Accounting is the analyzing and recording of financial transactions, the summarizing of financial data in financial statements and reports, the interpretation of financial data for decision making, the development of budgets for future planning, the determination of taxes and tax planning, the auditing of records and development of systems to verify financial activity, and the internal control of the activity being examined. Accounting provides relevant information to decision makers, managers, investors, creditors, labor unions, government regulators and others interested in the financial well-being and future of an entity of economic activity.

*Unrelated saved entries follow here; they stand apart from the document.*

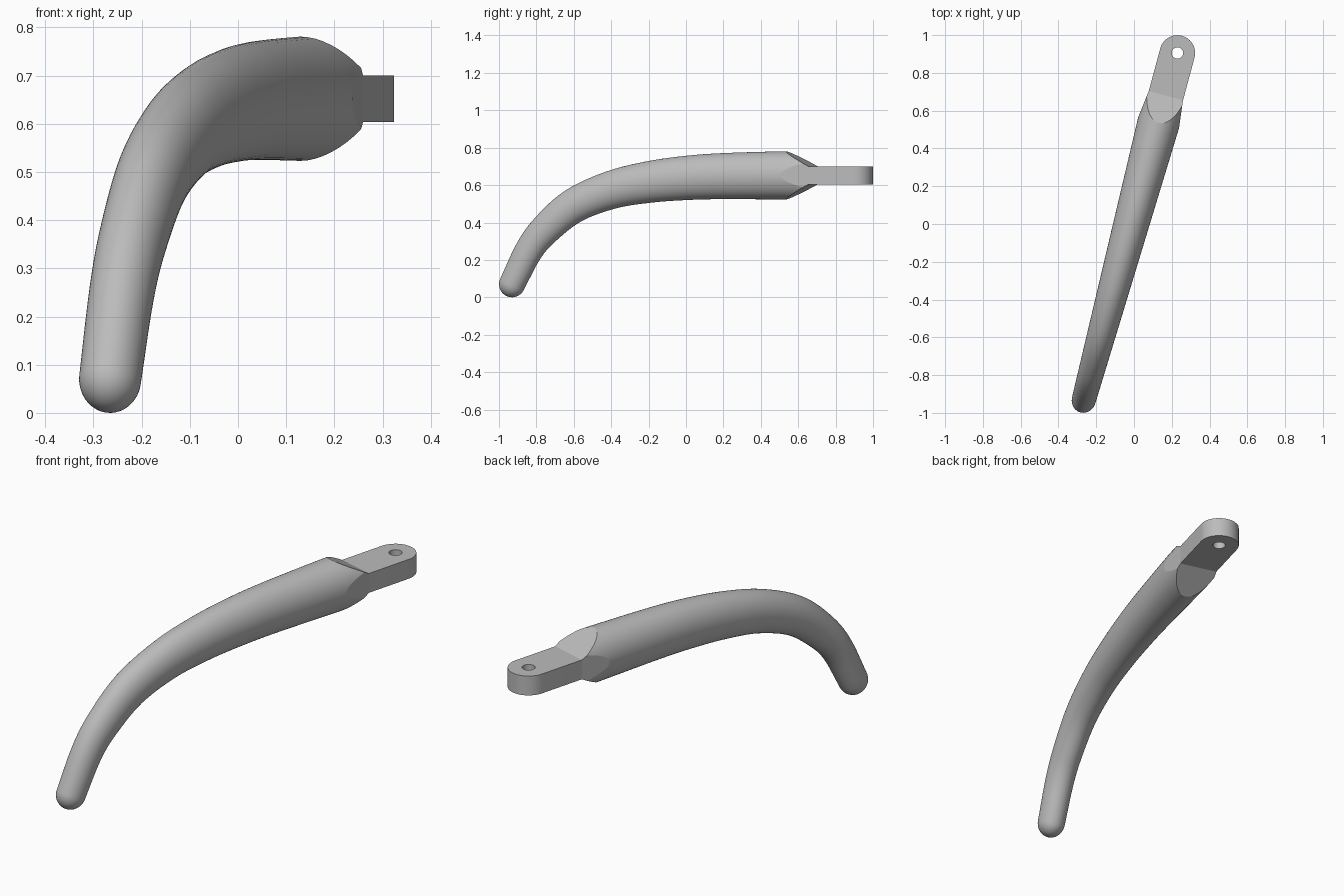
import bpy, bmesh, math
from mathutils import Vector, Matrix

cube = bpy.data.objects.get("Cube")
if cube:
    bpy.data.objects.remove(cube, do_unlink=True)

grey = bpy.data.materials.new("plain grey")
grey.use_nodes = True
colour = (0.5, 0.5, 0.5, 1)
grey.diffuse_color = colour
grey.node_tree.nodes["Principled BSDF"].inputs["Base Color"].default_value = colour

# The handle lies in one vertical plane, turned about z
PLACE = Matrix.Rotation(math.radians(-15.1), 4, 'Z') @ Matrix.Translation((-0.014, 0, 0))
MID_Z = 0.652
SIDES = 48


def finish(bm, name):
    bmesh.ops.recalc_face_normals(bm, faces=bm.faces)
    mesh = bpy.data.meshes.new(name)
    bm.to_mesh(mesh)
    bm.free()
    mesh.materials.append(grey)
    obj = bpy.data.objects.new(name, mesh)
    obj.matrix_world = PLACE
    bpy.context.collection.objects.link(obj)


def spline(points, steps):
    """Catmull-Rom curve through the points."""
    p = [2 * points[0] - points[1]] + points + [2 * points[-1] - points[-2]]
    out = []
    for i in range(1, len(p) - 2):
        a, b, c, d = p[i - 1:i + 3]
        for k in range(steps):
            t = k / steps
            out.append(0.5 * (2 * b + (c - a) * t + (2 * a - 5 * b + 4 * c - d) * t ** 2
                              + (3 * b - a - 3 * c + d) * t ** 3))
    return out + [points[-1]]


# Grip: oval tube along a curve; each point is length, height, half thickness
path = spline([Vector(v) for v in (
    (-0.967, 0.070, 0.070), (-0.874, 0.250, 0.076), (-0.780, 0.365, 0.084),
    (-0.625, 0.490, 0.093), (-0.418, 0.574, 0.102), (-0.211, 0.616, 0.111),
    (-0.004, 0.638, 0.118), (0.204, 0.648, 0.123), (0.556, MID_Z, 0.129),
    (0.720, MID_Z, 0.129))], 5)

bm = bmesh.new()
rings = []


def add_ring(centre, tangent, half_w, half_h):
    up = Vector((1, 0, 0)).cross(tangent)
    rings.append([bm.verts.new(centre + Vector((half_w * math.cos(a), 0, 0)) + up * half_h * math.sin(a))
                  for a in (2 * math.pi * i / SIDES for i in range(SIDES))])


for i, p in enumerate(path):
    d = path[min(i + 1, len(path) - 1)] - path[max(i - 1, 0)]
    tangent = Vector((0, d.x, d.y)).normalized()
    centre = Vector((0, p.x, p.y))
    half_w = min(0.064 + 0.0315 * (p.x - path[0].x), 0.112)
    if i == 0:  # rounded tip
        for k in range(1, 9):
            a = k / 9 * math.pi / 2
            add_ring(centre - tangent * p.z * math.cos(a), tangent, half_w * math.sin(a), p.z * math.sin(a))
        tip = bm.verts.new(centre - tangent * p.z)
    add_ring(centre, tangent, half_w, p.z)

for i in range(SIDES):
    j = (i + 1) % SIDES
    bm.faces.new((tip, rings[0][j], rings[0][i]))
    for a, b in zip(rings, rings[1:]):
        bm.faces.new((a[i], a[j], b[j], b[i]))
for f in bm.faces:
    f.smooth = True
bm.faces.new(rings[-1])

# Flat bevels that narrow the grip down to the lug
for axis, start, end in ((Vector((0, 0, 1)), 0.129, 0.048), (Vector((1, 0, 0)), 0.112, 0.094)):
    for side in (1, -1):
        normal = axis * side * 0.15 + Vector((0, start - end, 0))
        cut = bmesh.ops.bisect_plane(bm, geom=bm.verts[:] + bm.edges[:] + bm.faces[:], dist=1e-5,
                                     plane_co=Vector((0, 0.55, MID_Z)) + axis * side * start,
                                     plane_no=normal, clear_outer=True)
        edges = [e for e in cut["geom_cut"] if isinstance(e, bmesh.types.BMEdge) and e.is_boundary]
        for f in bmesh.ops.holes_fill(bm, edges=edges, sides=0)["faces"]:
            f.smooth = False
finish(bm, "curved_grip")

# Lug: flat bar with a round end and a drilled hole
LUG_Y, LUG_R, HOLE_R, HALF_H = 0.934, 0.094, 0.03, 0.048
outline = [(-LUG_R, 0.70), (LUG_R, 0.70)]
outline += [(LUG_R * math.cos(a), LUG_Y + LUG_R * math.sin(a))
            for a in (math.pi * i / 24 for i in range(25))]
hole = [(HOLE_R * math.cos(a), LUG_Y + HOLE_R * math.sin(a))
        for a in (2 * math.pi * i / 32 for i in range(32))]
bm = bmesh.new()
for loop in (outline, hole):
    verts = [bm.verts.new((x, y, MID_Z - HALF_H)) for x, y in loop]
    for a, b in zip(verts, verts[1:] + verts[:1]):
        bm.edges.new((a, b))
bmesh.ops.triangle_fill(bm, edges=bm.edges[:], use_beauty=True)
top = bmesh.ops.extrude_face_region(bm, geom=bm.faces[:], use_keep_orig=True)["geom"]
bmesh.ops.translate(bm, vec=(0, 0, 2 * HALF_H), verts=[v for v in top if isinstance(v, bmesh.types.BMVert)])
bm.normal_update()
for f in bm.faces:
    f.smooth = abs(f.normal.z) < 0.5 and f.calc_center_median().y > 0.71
for e in bm.edges:
    if len(e.link_faces) == 2 and e.calc_face_angle(0) > 0.6:
        e.smooth = False
finish(bm, "lug_with_hole")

First-year business students admitted to the Columbus campus enter the college through the Fisher pre-major program or are directly admitted to the major program. Find additional admission information at at fisher.osu.edu/undergraduate/admissions.
Those students not eligible to directly enroll in business may enroll in the Management and Industry Exploration Program.
- Accounting Principles
- Economics Principles
- Business Skills and Environment
- Business Law
- International Business
- Management Sciences
- Management and Human Resources
- Strategic Management
Required major courses
- Financial Accounting I and II
- Cost Accounting
- Tax Accounting
- Introduction to Accounting Information Systems
- Advanced Accounting
- Auditing Principles and Procedures
- Selected Topics in Accounting
Additional electives to total a minimum of 121 hours are needed for graduation. Oral and written communication courses and additional computer science are recommended. Eligibility to sit for the CPA certification in several states including Ohio requires a minimum of 150 semester hours.
The Fisher College of Business International Programs Office offers several undergraduate exchanges specifically for business students interested in studying abroad.
Though internships are not required for business students, 85 percent of students registered with the Office of Career Management have some kind of internship experience before they graduate. Many students receive an offer of full-time employment from their internship employer.
The Fisher Honors Program includes the Accounting Honors Program, the Business Administration Honors Cohort Program and the Business Administration Honors Contract Program. The Accounting Honors Program consists of a specific sequence of accounting courses that students complete beginning in their sophomore year and continuing into their senior year. The Business Administration Honors Cohort Program consists of a set of sequenced business honors courses that students follow beginning in the junior year. The Honors Contract Program consists of an academic plan designed by the student and detailed in an honors contract.
Students who successfully complete program requirements will graduate with honors. Honors students can also pursue the degree with distinction, a program of research during the senior year culminating in a thesis and oral defense.
The Business Scholars Program is a community of talented students that participate in programs and activities designed to offer insight into business practice and environment. Business Scholars learn to understand the vital role of collaboration through teambuilding, leadership training and workshops. Additionally, Business Scholars can develop partnerships with Fisher College of Business faculty and alumni.
Accounting students may participate in student organizations such as the Accounting Association and The National Association of Black Accountants (NABA).
Accountants have careers in CPA firms which audit corporations, banks, governments, charities and other economic entities. CPA firms also do considerable income tax work and management advisory services for clients. Positions are available as staff auditors, supervisors, managers and partners. Federal, state and local governments also employ many accountants in a variety of positions.
Businesses employ large numbers of accountants as treasurers, controllers, financial vice presidents, internal auditors, budget analysts, cost accountants, systems designers and staff accountants.
Starting salaries for accountants with a bachelor’s degree vary and are affected by the type of industry or organization involved. Among the undergraduate business program graduates placed in public accounting firms in 2014–2015, the starting salary averaged $50,978.
At graduation, Fisher College of Business graduates:
- will have a working knowledge of accounting theories, concepts and methods and be able to explain how accounting is done and why it is done
- will be able to solve problems by applying fundamental principles to a variety of issues
- will exhibit the oral and written communication skills needed by successful accounting professionals.
- will be able to research issues and business decision problems by finding, analyzing and interpreting accounting, tax and other financial data
- will recognize ethical dimensions in accounting issues and practice in order to become responsible professionals and citizens
The Fisher College of Business undergraduate accounting program was recently ranked 13th in the nation (U.S. News & World Report, 2016).
Interested in a business career?
Check out the Business Pathway to discover the many majors Ohio State offers that can lead to a career in business.